A new kind of hands-free crutch aimed at helping injured people avoid obstacles typically associated with using crutches to get around has been developed by the students at Purdue University (PurdueU). Injured people are able to retain a natural movement, keep pressure away from the injury and avoid other obstacles typically associated with crutches. The founders of the device, Brett Adams, Sameer Saiya, Nikko Sadural, Jeff Cargill, Junyan Lim, and Andrew Fan, all graduated from Purdue’s School of Mechanical Engineering in May 2016. Their diverse backgrounds, passion and entrepreneurial spirit sparked a conversation on what they can do to solve a problem in today’s world. They began developing Clutch Crutch during their time as undergraduate students at Purdue.

According to Orthogate, crutches can cause nerve ending damage in the armpits, skin irritation and joint and muscle pain. Crutches also tend to cause slipping and falling. The Clutch Crutch team wanted to ensure that their new device solved these problems. The device should not slip on icy surfaces, it should not be hard to take on and off, it should not constrict any major blood vessel, nerve endings or glands, and the user should be able to comfortably stand and move using it without needing excessive energy.

The team used that as a guide to designing their prototype. They aimed to design a device that redirects the pressure to the quadriceps, the muscle at the front of the thigh. The quadriceps is a relatively strong muscle compared with the rest of the body and would be able to provide adequate support without causing any nerve ending damage or adding pressure to the injury.

Creating a prototype took time and a lot of deliberations. Nevertheless, they were successful in producing a prototype that fit all their requirements. The team has also developed an application which could be used alongside the Clutch Crutch to provide doctors with real-time data on how much force is being placed on the injured leg to aid in tracking progress.

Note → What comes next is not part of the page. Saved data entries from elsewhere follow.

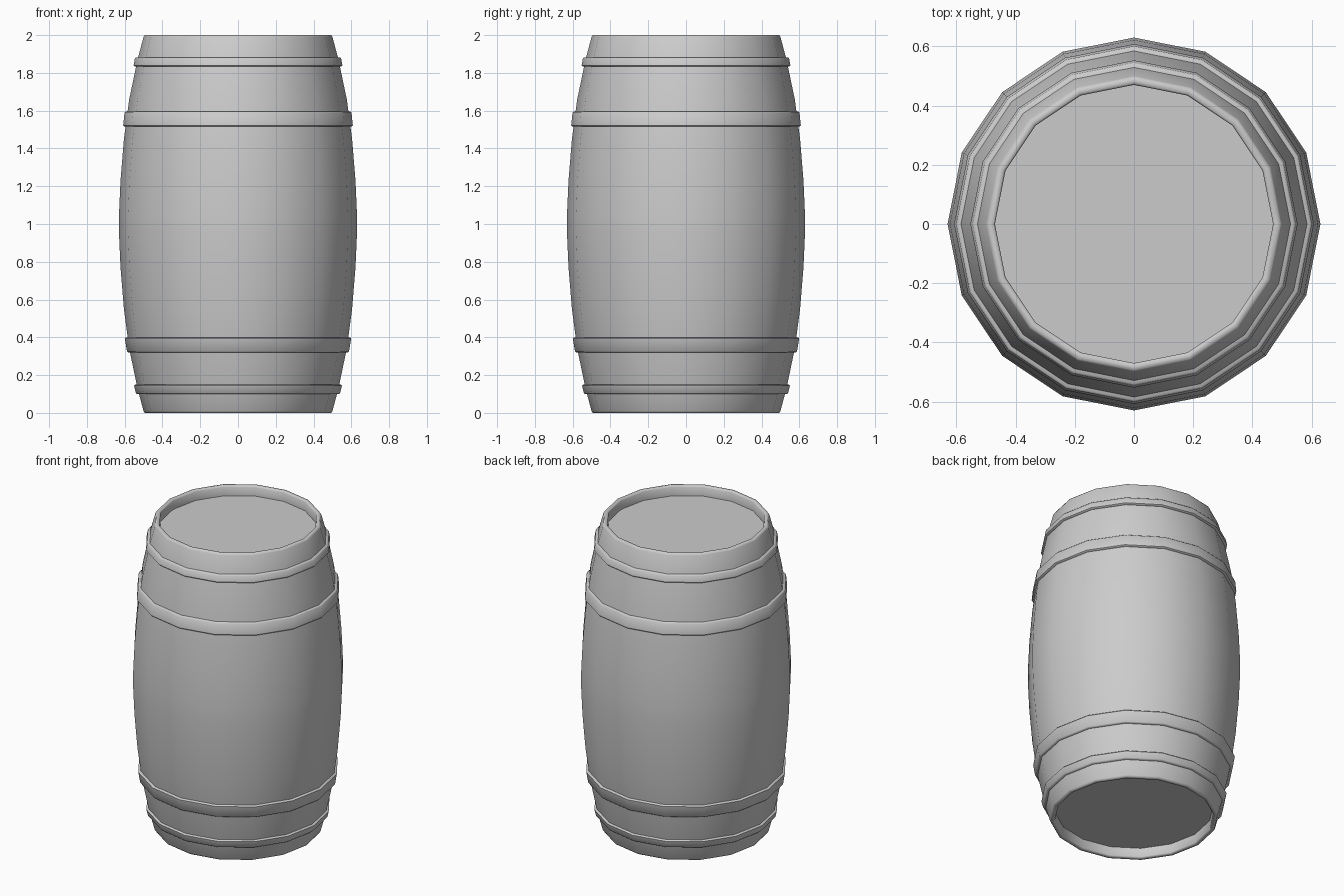
import bpy, math

if "Cube" in bpy.data.objects:
    bpy.data.objects.remove(bpy.data.objects["Cube"])

SIDES = 16


def lathe(name, profile, closed=False, angle=40):
    """Revolve an (r, z) profile; an open profile gets flat caps at both ends."""
    n = len(profile)
    verts = [(r * math.cos(2 * math.pi * s / SIDES), r * math.sin(2 * math.pi * s / SIDES), z)
             for r, z in profile for s in range(SIDES)]
    faces = []
    for i in range(n if closed else n - 1):
        a, b = i * SIDES, (i + 1) % n * SIDES
        for s in range(SIDES):
            t = (s + 1) % SIDES
            faces.append((a + s, a + t, b + t, b + s))
    if not closed:
        faces.append(tuple(reversed(range(SIDES))))
        faces.append(tuple(range((n - 1) * SIDES, n * SIDES)))
    mesh = bpy.data.meshes.new(name)
    mesh.from_pydata(verts, [], faces)
    obj = bpy.data.objects.new(name, mesh)
    bpy.context.collection.objects.link(obj)
    bpy.ops.object.select_all(action='DESELECT')
    obj.select_set(True)
    bpy.context.view_layer.objects.active = obj
    bpy.ops.object.shade_smooth_by_angle(angle=math.radians(angle))
    return obj


# Barrel body: bulging staves, rounded rims and recessed ends, mirrored about z = 1
half = [(0.47, 0.065), (0.47, 0.008), (0.476, 0.0), (0.494, 0.0), (0.50, 0.01),
        (0.531, 0.125), (0.576, 0.34), (0.604, 0.55), (0.622, 0.77), (0.63, 0.95)]
body = half + [(r, 2 - z) for r, z in reversed(half)]
lathe("barrel_body", body, angle=60)


# Hoops: slanted straps with softened outer edges
def hoop(name, z0, z1, r0, r1):
    c = 0.006
    lathe(name, [(r0 - 0.03, z0), (r0 - c, z0), (r0, z0 + c),
                 (r1, z1 - c), (r1 - c, z1), (r1 - 0.03, z1)], closed=True, angle=50)


hoop("bottom_end_hoop", 0.10, 0.15, 0.541, 0.55)
hoop("lower_hoop", 0.32, 0.40, 0.588, 0.599)
hoop("upper_hoop", 1.515, 1.595, 0.608, 0.601)
hoop("top_end_hoop", 1.833, 1.882, 0.553, 0.546)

An existing alternative to crutches is the knee scooter; however, that ends up putting a lot of pressure on the knee, which can be damaging. Additionally, the Clutch Crutch allows the injured person to walk easily on different terrains and even stairs. Their work aligns with Purdue's Giant Leaps celebration, celebrating the university’s global advancements in health as part of Purdue’s 150th anniversary. This is one of the four themes of the yearlong celebration’s Ideas Festival, designed to showcase Purdue as an intellectual center solving real-world issues. The Clutch Crutch team worked with the Purdue Office of Technology Commercialization to file a patent on the innovation, and they are looking for partners to continue developing it.